### What you should do
Could you reproduce every record below exactly, excluding all pictures?

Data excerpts
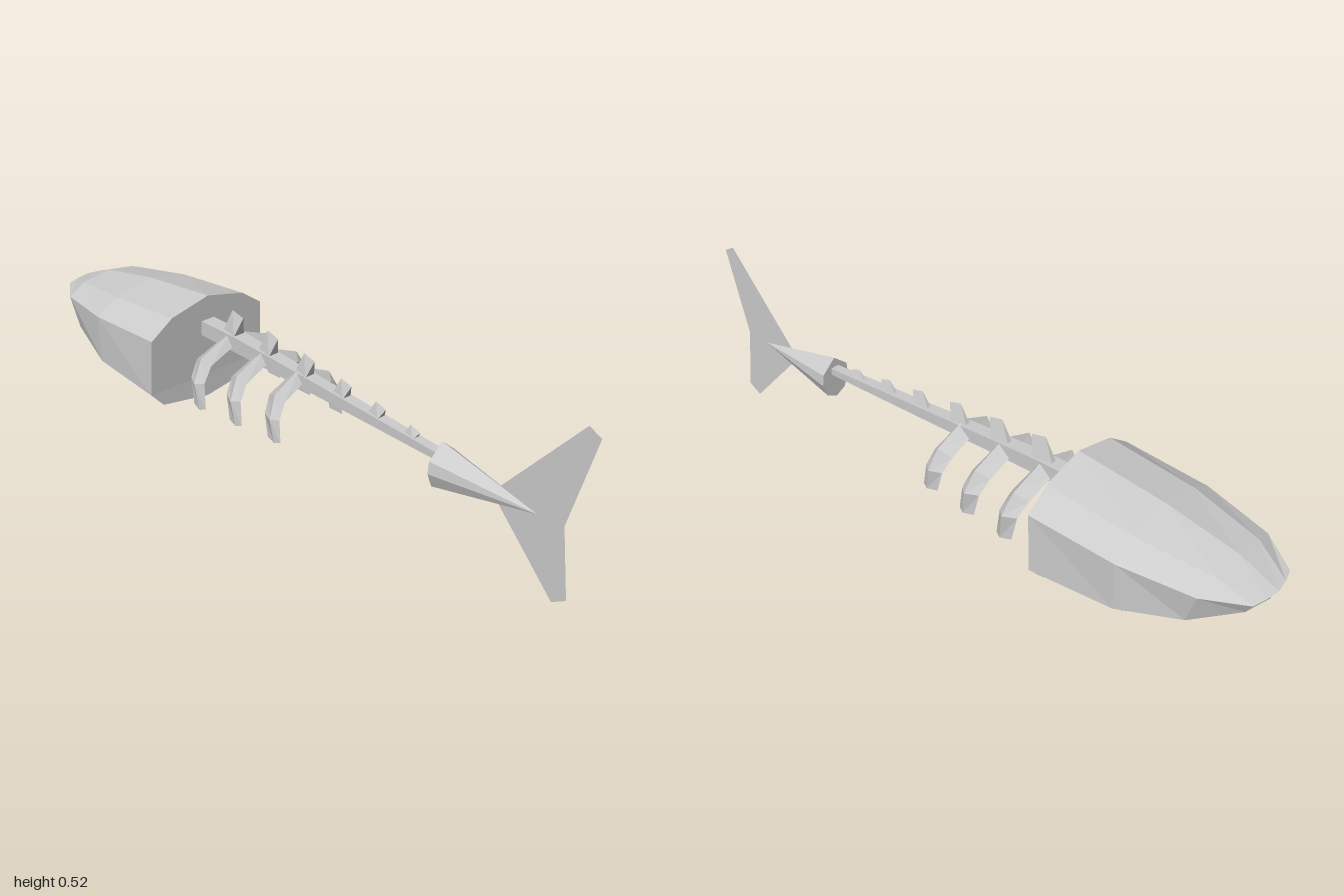
import * as THREE from 'three';
import { ConvexGeometry } from 'three/addons/geometries/ConvexGeometry.js';

const bone = new THREE.MeshStandardMaterial({ color: 0xcccccc, flatShading: true });
const thin = new THREE.MeshStandardMaterial({ color: 0xcccccc, flatShading: true, side: THREE.DoubleSide });

// Skin closed rings of [x, y, z] points, cap both ends and turn the faces outward.
function loft(rings) {
  const tris = [];
  const n = rings[0].length;
  for (let r = 0; r < rings.length - 1; r++) {
    for (let i = 0; i < n; i++) {
      const j = (i + 1) % n;
      const a = rings[r][i], b = rings[r][j], c = rings[r + 1][j], d = rings[r + 1][i];
      tris.push([a, b, c], [a, c, d]);
    }
  }
  const cap = (ring, flip) => {
    const mid = [0, 1, 2].map(k => ring.reduce((s, p) => s + p[k], 0) / n);
    ring.forEach((p, i) => {
      const q = ring[(i + 1) % n];
      tris.push(flip ? [mid, q, p] : [mid, p, q]);
    });
  };
  cap(rings[0], true);
  cap(rings[rings.length - 1], false);
  const volume = tris.reduce((s, [a, b, c]) => s + new THREE.Vector3(...a).dot(
    new THREE.Vector3(...b).cross(new THREE.Vector3(...c))), 0);
  if (volume < 0) tris.forEach(t => t.reverse());
  const geo = new THREE.BufferGeometry();
  geo.setAttribute('position', new THREE.Float32BufferAttribute(tris.flat(2), 3));
  geo.computeVertexNormals();
  return geo;
}

// Half ring from top centre to bottom centre, mirrored across x = 0.
const mirrorRing = half => [...half, ...half.slice(1, -1).reverse().map(([x, y, z]) => [-x, y, z])];

function add(parent, name, geometry, material = bone) {
  const mesh = new THREE.Mesh(geometry, material);
  mesh.name = name;
  parent.add(mesh);
  return mesh;
}

export function createModel() {
  const model = new THREE.Group();
  model.name = 'fishSkeleton';

  // Skull: broad at the neck, narrowing to a blunt snout
  add(model, 'skull', loft([
    [[0, 0.412, -0.385], [0.135, 0.38, -0.387], [0.21, 0.327, -0.39], [0.213, 0.15, -0.4], [0, 0.15, -0.4]],
    [[0, 0.385, -0.66], [0.13, 0.358, -0.66], [0.205, 0.316, -0.66], [0.2, 0.166, -0.66], [0, 0.166, -0.66]],
    [[0, 0.345, -0.88], [0.095, 0.33, -0.88], [0.16, 0.302, -0.87], [0.15, 0.205, -0.84], [0, 0.205, -0.88]],
    [[0, 0.295, -1], [0.045, 0.294, -0.992], [0.085, 0.292, -0.98], [0.08, 0.258, -0.96], [0, 0.258, -0.98]],
  ].map(mirrorRing)));

  // Lower jaw, set back under the snout
  add(model, 'lowerJaw', loft([
    [[0, 0.2, -0.4], [0.213, 0.15, -0.4], [0.17, 0.104, -0.4], [0, 0.076, -0.4]],
    [[0, 0.2, -0.66], [0.195, 0.168, -0.66], [0.155, 0.128, -0.66], [0, 0.108, -0.66]],
    [[0, 0.22, -0.83], [0.14, 0.2, -0.82], [0.11, 0.166, -0.81], [0, 0.152, -0.82]],
    [[0, 0.235, -0.925], [0.07, 0.235, -0.9], [0.06, 0.202, -0.885], [0, 0.19, -0.905]],
  ].map(mirrorRing)));

  // Spine: tapering square rod, rising toward the head
  const spineStations = [ // z, bottom, top, half width
    [-0.42, 0.29, 0.335, 0.024], [-0.27, 0.285, 0.333, 0.023],
    [-0.1, 0.278, 0.321, 0.021], [0.2, 0.264, 0.297, 0.018], [0.56, 0.247, 0.268, 0.014],
  ];
  add(model, 'spine', loft(spineStations.map(([z, b, t, w]) => [[-w, b, z], [w, b, z], [w, t, z], [-w, t, z]])));

  // Spines along the back, leaning toward the tail and shrinking
  [[-0.27, 0.333, 0.402], [-0.12, 0.322, 0.388], [0.03, 0.31, 0.37],
    [0.175, 0.299, 0.346], [0.305, 0.289, 0.326], [0.43, 0.278, 0.306]].forEach(([z, base, top], i) => {
    const w = 0.02 - i * 0.0015, k = 1 - i * 0.06, y = base - 0.006;
    const points = [[-w, y, z + 0.02 * k], [w, y, z + 0.02 * k], [-w * 0.5, y, z - 0.038 * k], [w * 0.5, y, z - 0.038 * k],
      [0, top - 0.012, z + 0.042 * k], [0, top, z - 0.005 * k]].map(p => new THREE.Vector3(...p));
    add(model, 'backSpine', new ConvexGeometry(points));
  });

  // Three pairs of ribs: triangular section, ridge outward
  [[-0.262, 1, 0.012], [-0.118, 0.92, 0.006], [0.029, 0.83, 0]].forEach(([z, s, lift]) => {
    const stations = [ // outer x, outer y, inner x, inner y, z shift, half depth
      [0.015, 0.318 + lift, 0.015, 0.287 + lift, -0.022, 0.03],
      [0.125, 0.276 + lift, 0.108, 0.255 + lift, -0.018, 0.032],
      [0.163, 0.212 + lift, 0.142, 0.212 + lift, -0.008, 0.03],
      [0.155, 0.14, 0.146, 0.145, 0.003, 0.026],
    ];
    for (const side of [-1, 1]) {
      add(model, side > 0 ? 'leftRib' : 'rightRib', loft(stations.map(([ox, oy, ix, iy, dz, d]) => [
        [side * s * ox, oy, z + dz + 0.008],
        [side * s * ix, iy, z + dz + d],
        [side * s * ix, iy, z + dz - d],
      ])));
    }
  });

  // Tail cone: eight-sided base closing to a point
  const tailBase = mirrorRing([[0, 0.302, 0.535], [0.048, 0.261, 0.535], [0.052, 0.225, 0.535],
    [0.035, 0.182, 0.535], [0, 0.164, 0.535]]);
  add(model, 'tailCone', new ConvexGeometry([...tailBase, [0, 0.226, 0.845]].map(p => new THREE.Vector3(...p))));

  // Tail fin: flat forked sheet
  const fin = new THREE.Shape([[1, 0.5], [0.963, 0.52], [0.727, 0.254], [0.727, 0.2],
    [0.909, 0], [0.952, 0.026], [0.925, 0.23]].map(p => new THREE.Vector2(...p)));
  add(model, 'tailFin', new THREE.ShapeGeometry(fin), thin).rotation.y = -Math.PI / 2;

  return model;
}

### Task answer
import * as THREE from 'three';
import { ConvexGeometry } from 'three/addons/geometries/ConvexGeometry.js';

const bone = new THREE.MeshStandardMaterial({ color: 0xcccccc, flatShading: true });
const thin = new THREE.MeshStandardMaterial({ color: 0xcccccc, flatShading: true, side: THREE.DoubleSide });

// Skin closed rings of [x, y, z] points, cap both ends and turn the faces outward.
function loft(rings) {
  const tris = [];
  const n = rings[0].length;
  for (let r = 0; r < rings.length - 1; r++) {
    for (let i = 0; i < n; i++) {
      const j = (i + 1) % n;
      const a = rings[r][i], b = rings[r][j], c = rings[r + 1][j], d = rings[r + 1][i];
      tris.push([a, b, c], [a, c, d]);
    }
  }
  const cap = (ring, flip) => {
    const mid = [0, 1, 2].map(k => ring.reduce((s, p) => s + p[k], 0) / n);
    ring.forEach((p, i) => {
      const q = ring[(i + 1) % n];
      tris.push(flip ? [mid, q, p] : [mid, p, q]);
    });
  };
  cap(rings[0], true);
  cap(rings[rings.length - 1], false);
  const volume = tris.reduce((s, [a, b, c]) => s + new THREE.Vector3(...a).dot(
    new THREE.Vector3(...b).cross(new THREE.Vector3(...c))), 0);
  if (volume < 0) tris.forEach(t => t.reverse());
  const geo = new THREE.BufferGeometry();
  geo.setAttribute('position', new THREE.Float32BufferAttribute(tris.flat(2), 3));
  geo.computeVertexNormals();
  return geo;
}

// Half ring from top centre to bottom centre, mirrored across x = 0.
const mirrorRing = half => [...half, ...half.slice(1, -1).reverse().map(([x, y, z]) => [-x, y, z])];

function add(parent, name, geometry, material = bone) {
  const mesh = new THREE.Mesh(geometry, material);
  mesh.name = name;
  parent.add(mesh);
  return mesh;
}

export function createModel() {
  const model = new THREE.Group();
  model.name = 'fishSkeleton';

  // Skull: broad at the neck, narrowing to a blunt snout
  add(model, 'skull', loft([
    [[0, 0.412, -0.385], [0.135, 0.38, -0.387], [0.21, 0.327, -0.39], [0.213, 0.15, -0.4], [0, 0.15, -0.4]],
    [[0, 0.385, -0.66], [0.13, 0.358, -0.66], [0.205, 0.316, -0.66], [0.2, 0.166, -0.66], [0, 0.166, -0.66]],
    [[0, 0.345, -0.88], [0.095, 0.33, -0.88], [0.16, 0.302, -0.87], [0.15, 0.205, -0.84], [0, 0.205, -0.88]],
    [[0, 0.295, -1], [0.045, 0.294, -0.992], [0.085, 0.292, -0.98], [0.08, 0.258, -0.96], [0, 0.258, -0.98]],
  ].map(mirrorRing)));

  // Lower jaw, set back under the snout
  add(model, 'lowerJaw', loft([
    [[0, 0.2, -0.4], [0.213, 0.15, -0.4], [0.17, 0.104, -0.4], [0, 0.076, -0.4]],
    [[0, 0.2, -0.66], [0.195, 0.168, -0.66], [0.155, 0.128, -0.66], [0, 0.108, -0.66]],
    [[0, 0.22, -0.83], [0.14, 0.2, -0.82], [0.11, 0.166, -0.81], [0, 0.152, -0.82]],
    [[0, 0.235, -0.925], [0.07, 0.235, -0.9], [0.06, 0.202, -0.885], [0, 0.19, -0.905]],
  ].map(mirrorRing)));

  // Spine: tapering square rod, rising toward the head
  const spineStations = [ // z, bottom, top, half width
    [-0.42, 0.29, 0.335, 0.024], [-0.27, 0.285, 0.333, 0.023],
    [-0.1, 0.278, 0.321, 0.021], [0.2, 0.264, 0.297, 0.018], [0.56, 0.247, 0.268, 0.014],
  ];
  add(model, 'spine', loft(spineStations.map(([z, b, t, w]) => [[-w, b, z], [w, b, z], [w, t, z], [-w, t, z]])));

  // Spines along the back, leaning toward the tail and shrinking
  [[-0.27, 0.333, 0.402], [-0.12, 0.322, 0.388], [0.03, 0.31, 0.37],
    [0.175, 0.299, 0.346], [0.305, 0.289, 0.326], [0.43, 0.278, 0.306]].forEach(([z, base, top], i) => {
    const w = 0.02 - i * 0.0015, k = 1 - i * 0.06, y = base - 0.006;
    const points = [[-w, y, z + 0.02 * k], [w, y, z + 0.02 * k], [-w * 0.5, y, z - 0.038 * k], [w * 0.5, y, z - 0.038 * k],
      [0, top - 0.012, z + 0.042 * k], [0, top, z - 0.005 * k]].map(p => new THREE.Vector3(...p));
    add(model, 'backSpine', new ConvexGeometry(points));
  });

  // Three pairs of ribs: triangular section, ridge outward
  [[-0.262, 1, 0.012], [-0.118, 0.92, 0.006], [0.029, 0.83, 0]].forEach(([z, s, lift]) => {
    const stations = [ // outer x, outer y, inner x, inner y, z shift, half depth
      [0.015, 0.318 + lift, 0.015, 0.287 + lift, -0.022, 0.03],
      [0.125, 0.276 + lift, 0.108, 0.255 + lift, -0.018, 0.032],
      [0.163, 0.212 + lift, 0.142, 0.212 + lift, -0.008, 0.03],
      [0.155, 0.14, 0.146, 0.145, 0.003, 0.026],
    ];
    for (const side of [-1, 1]) {
      add(model, side > 0 ? 'leftRib' : 'rightRib', loft(stations.map(([ox, oy, ix, iy, dz, d]) => [
        [side * s * ox, oy, z + dz + 0.008],
        [side * s * ix, iy, z + dz + d],
        [side * s * ix, iy, z + dz - d],
      ])));
    }
  });

  // Tail cone: eight-sided base closing to a point
  const tailBase = mirrorRing([[0, 0.302, 0.535], [0.048, 0.261, 0.535], [0.052, 0.225, 0.535],
    [0.035, 0.182, 0.535], [0, 0.164, 0.535]]);
  add(model, 'tailCone', new ConvexGeometry([...tailBase, [0, 0.226, 0.845]].map(p => new THREE.Vector3(...p))));

  // Tail fin: flat forked sheet
  const fin = new THREE.Shape([[1, 0.5], [0.963, 0.52], [0.727, 0.254], [0.727, 0.2],
    [0.909, 0], [0.952, 0.026], [0.925, 0.23]].map(p => new THREE.Vector2(...p)));
  add(model, 'tailFin', new THREE.ShapeGeometry(fin), thin).rotation.y = -Math.PI / 2;

  return model;
}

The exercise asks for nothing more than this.